Labour leadership contender Sir Keir Starmer has signalled he would take action to “diversify” the press if he won the race to succeed Jeremy Corbyn.
Following the death of TV presenter Caroline Flack, who took her own life, Sir Keir said the wider media had been responsible for “amplifying” the messages coming from social media.
Speaking at the latest leadership hustings in London, he condemned the constant “vilification” of Labour politicians in the press.
He said that both the traditional media and social media companies needed to take responsibility for the human impact of their actions.
“I think it shocked a lot of people yesterday,” he said in reference to Flack’s death.
“It wasn’t just social media, it was the media amplifying what social media was doing. It was both strands. There is a human impact.”
He added: “The press more widely have to take responsibility as well.
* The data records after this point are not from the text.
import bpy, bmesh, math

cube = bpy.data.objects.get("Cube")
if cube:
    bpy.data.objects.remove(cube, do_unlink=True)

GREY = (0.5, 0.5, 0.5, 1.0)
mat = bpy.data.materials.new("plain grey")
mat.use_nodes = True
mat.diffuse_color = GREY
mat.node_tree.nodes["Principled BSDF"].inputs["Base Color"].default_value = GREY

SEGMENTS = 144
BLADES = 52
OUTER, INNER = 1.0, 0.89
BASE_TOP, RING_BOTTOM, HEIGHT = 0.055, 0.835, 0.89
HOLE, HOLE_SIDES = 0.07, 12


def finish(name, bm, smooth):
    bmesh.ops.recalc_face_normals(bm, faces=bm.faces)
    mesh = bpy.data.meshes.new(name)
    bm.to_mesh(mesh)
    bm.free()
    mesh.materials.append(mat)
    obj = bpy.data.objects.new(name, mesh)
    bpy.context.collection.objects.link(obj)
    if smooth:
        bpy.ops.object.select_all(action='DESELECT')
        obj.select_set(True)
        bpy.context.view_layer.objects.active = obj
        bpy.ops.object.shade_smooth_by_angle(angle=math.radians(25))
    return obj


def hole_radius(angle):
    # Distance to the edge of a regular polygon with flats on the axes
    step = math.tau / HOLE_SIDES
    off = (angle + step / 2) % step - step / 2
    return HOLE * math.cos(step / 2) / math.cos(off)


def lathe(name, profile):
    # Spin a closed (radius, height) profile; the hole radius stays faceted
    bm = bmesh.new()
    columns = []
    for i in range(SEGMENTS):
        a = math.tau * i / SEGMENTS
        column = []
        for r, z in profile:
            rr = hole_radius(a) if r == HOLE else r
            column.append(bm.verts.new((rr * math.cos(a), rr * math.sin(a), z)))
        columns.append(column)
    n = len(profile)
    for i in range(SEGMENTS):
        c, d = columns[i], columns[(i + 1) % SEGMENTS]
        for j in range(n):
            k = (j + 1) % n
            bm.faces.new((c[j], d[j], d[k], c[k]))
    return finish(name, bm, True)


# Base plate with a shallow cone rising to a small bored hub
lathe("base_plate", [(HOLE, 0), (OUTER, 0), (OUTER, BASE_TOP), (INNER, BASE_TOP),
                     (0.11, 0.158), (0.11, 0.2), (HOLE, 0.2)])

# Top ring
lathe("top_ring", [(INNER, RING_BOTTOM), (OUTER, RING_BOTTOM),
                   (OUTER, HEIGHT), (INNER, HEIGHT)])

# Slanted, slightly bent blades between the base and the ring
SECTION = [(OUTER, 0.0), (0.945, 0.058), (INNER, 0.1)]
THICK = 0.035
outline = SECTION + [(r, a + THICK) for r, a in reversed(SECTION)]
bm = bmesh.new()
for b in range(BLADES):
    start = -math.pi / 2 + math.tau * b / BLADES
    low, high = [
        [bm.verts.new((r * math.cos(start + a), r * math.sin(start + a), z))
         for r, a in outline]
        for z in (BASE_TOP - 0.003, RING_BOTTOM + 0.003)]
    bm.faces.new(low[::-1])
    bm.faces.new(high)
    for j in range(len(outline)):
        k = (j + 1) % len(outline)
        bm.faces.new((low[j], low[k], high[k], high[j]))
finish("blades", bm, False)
Not just for the hatred and abuse but for the vilification constantly of Labour MPs and Labour leaders.
“We have got to do something to diversify our press, to have a better media.”
Fellow leadership contender Rebecca Long-Bailey condemned the way the press had treated the Duke and Duchess of Sussex.
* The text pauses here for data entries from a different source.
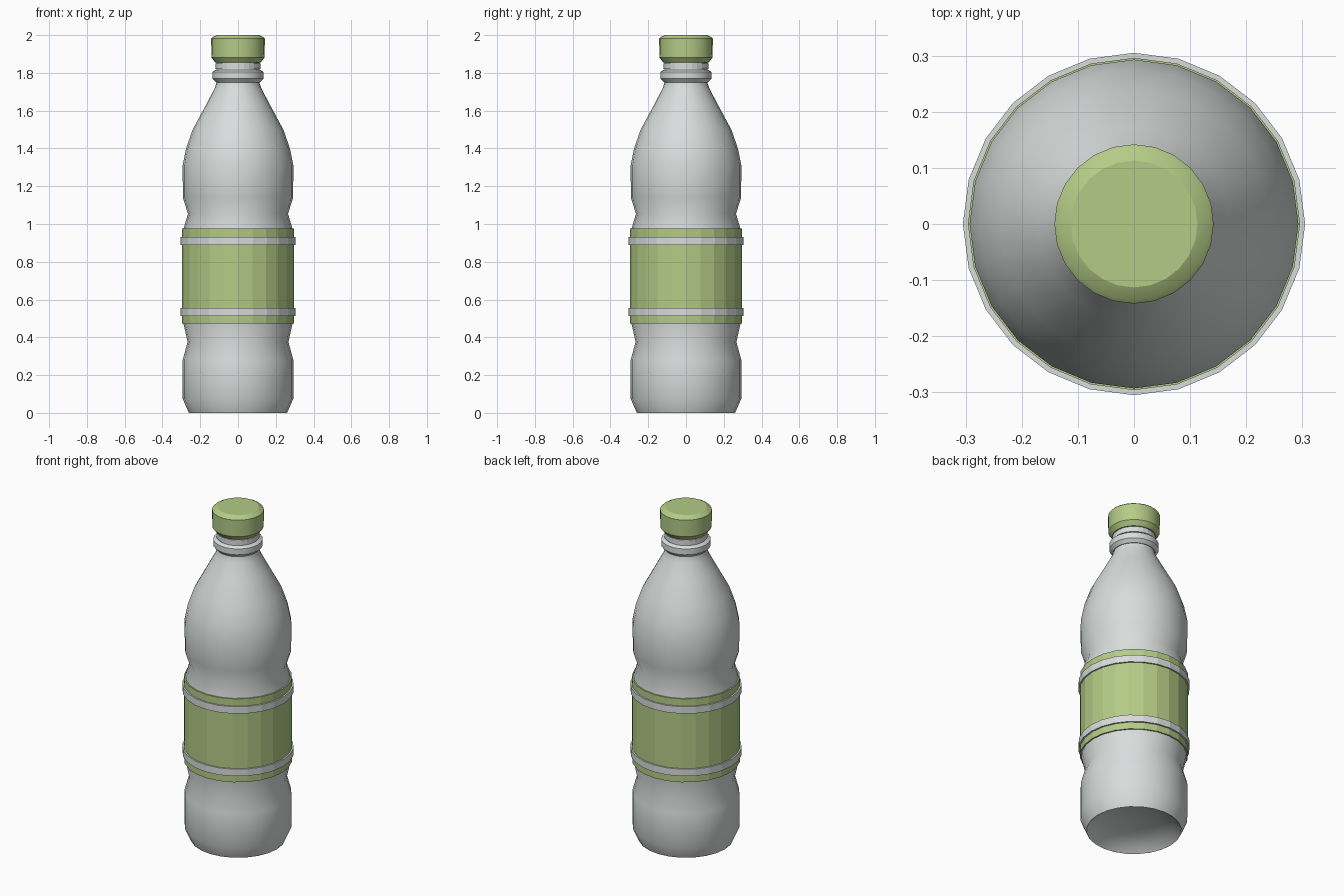
import bpy, bmesh, math

SIDES = 24

if "Cube" in bpy.data.objects:
    bpy.data.objects.remove(bpy.data.objects["Cube"], do_unlink=True)


def material(name, rgb):
    mat = bpy.data.materials.new(name)
    mat.use_nodes = True
    mat.diffuse_color = (*rgb, 1)
    bsdf = next(n for n in mat.node_tree.nodes if n.type == 'BSDF_PRINCIPLED')
    bsdf.inputs["Base Color"].default_value = (*rgb, 1)
    return mat


def lathe(name, profile, mat, closed=False, smooth=None):
    """Revolve (radius, height) points around z; closed joins last to first."""
    bm = bmesh.new()
    rings = []
    for r, z in profile:
        if r == 0:
            rings.append([bm.verts.new((0, 0, z))] * SIDES)
            continue
        angles = [math.tau * i / SIDES for i in range(SIDES)]
        rings.append([bm.verts.new((r * math.cos(a), r * math.sin(a), z)) for a in angles])
    pairs = list(zip(rings, rings[1:]))
    if closed:
        pairs.append((rings[-1], rings[0]))
    for low, high in pairs:
        for i in range(SIDES):
            j = (i + 1) % SIDES
            corners = dict.fromkeys((low[i], low[j], high[j], high[i]))
            bm.faces.new(list(corners))
    bmesh.ops.recalc_face_normals(bm, faces=bm.faces)
    mesh = bpy.data.meshes.new(name)
    bm.to_mesh(mesh)
    bm.free()
    mesh.materials.append(mat)
    obj = bpy.data.objects.new(name, mesh)
    bpy.context.collection.objects.link(obj)
    if smooth:
        bpy.ops.object.select_all(action='DESELECT')
        obj.select_set(True)
        bpy.context.view_layer.objects.active = obj
        bpy.ops.object.shade_smooth_by_angle(angle=math.radians(smooth))
    return obj


def band(name, inner, outer, bottom, top, mat):
    return lathe(name, [(inner, bottom), (outer, bottom), (outer, top), (inner, top)],
                 mat, closed=True)


grey = material("pale grey plastic", (0.70, 0.72, 0.72))
green = material("soft green", (0.455, 0.60, 0.24))

# Bottle body with hollowed base, two waists, shoulder and neck
lathe("bottle_body", [
    (0, 0.07), (0.14, 0.055), (0.22, 0.03), (0.26, 0),
    (0.293, 0.075), (0.293, 0.28), (0.267, 0.375), (0.288, 0.47),
    (0.288, 0.975), (0.265, 1.055), (0.292, 1.14), (0.293, 1.31),
    (0.275, 1.4), (0.24, 1.5), (0.17, 1.63), (0.125, 1.715),
    (0.113, 1.75), (0.113, 1.92), (0, 1.92)], grey, smooth=40)

# Wrapped label and its two raised hoops
band("label", 0.28, 0.296, 0.472, 0.975, green)
for name, z in (("lower_hoop", 0.513), ("upper_hoop", 0.89)):
    band(name, 0.28, 0.305, z, z + 0.042, grey)

# Neck collar with sloped underside, and the thin ring above it
lathe("neck_collar", [(0.1, 1.75), (0.117, 1.75), (0.135, 1.77),
                      (0.135, 1.805), (0.12, 1.815), (0.1, 1.815)],
      grey, closed=True, smooth=25)
band("neck_ring", 0.1, 0.118, 1.82, 1.85, grey)

# Screw cap, tapered at the bottom and chamfered at the top
lathe("cap", [(0, 1.855), (0.12, 1.855), (0.141, 1.882), (0.142, 1.982),
              (0.136, 1.988), (0.113, 2.0), (0, 2.0)], green, smooth=20)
“We know the impact certain elements of the media have on people in public life,” she said.
“Harry and Meghan have moved out of the country because of the way they have been treated by the media. It is not acceptable.”
She said that Labour should press the social media companies to take a “hard-line approach” to dealing with online abuse.
“We have got to recognise the impact that that has on individuals. It is more so on individuals in public life,” she said.
However Lisa Nandy, the third candidate left in the contest, said social media companies could not be left to police themselves, suggesting the current situation was like “the Wild West”.
“I worry about the approaches that say we allow the social media companies to regulate themselves,” she said.
“In no other area of life would we allow private companies to police themselves. We ought to make sure the state has a system of regulation and support around that.
“The challenge isn’t how you shut it down, the challenge is how you make sure that that technology is used as a force for social good and not as a force for social evil.”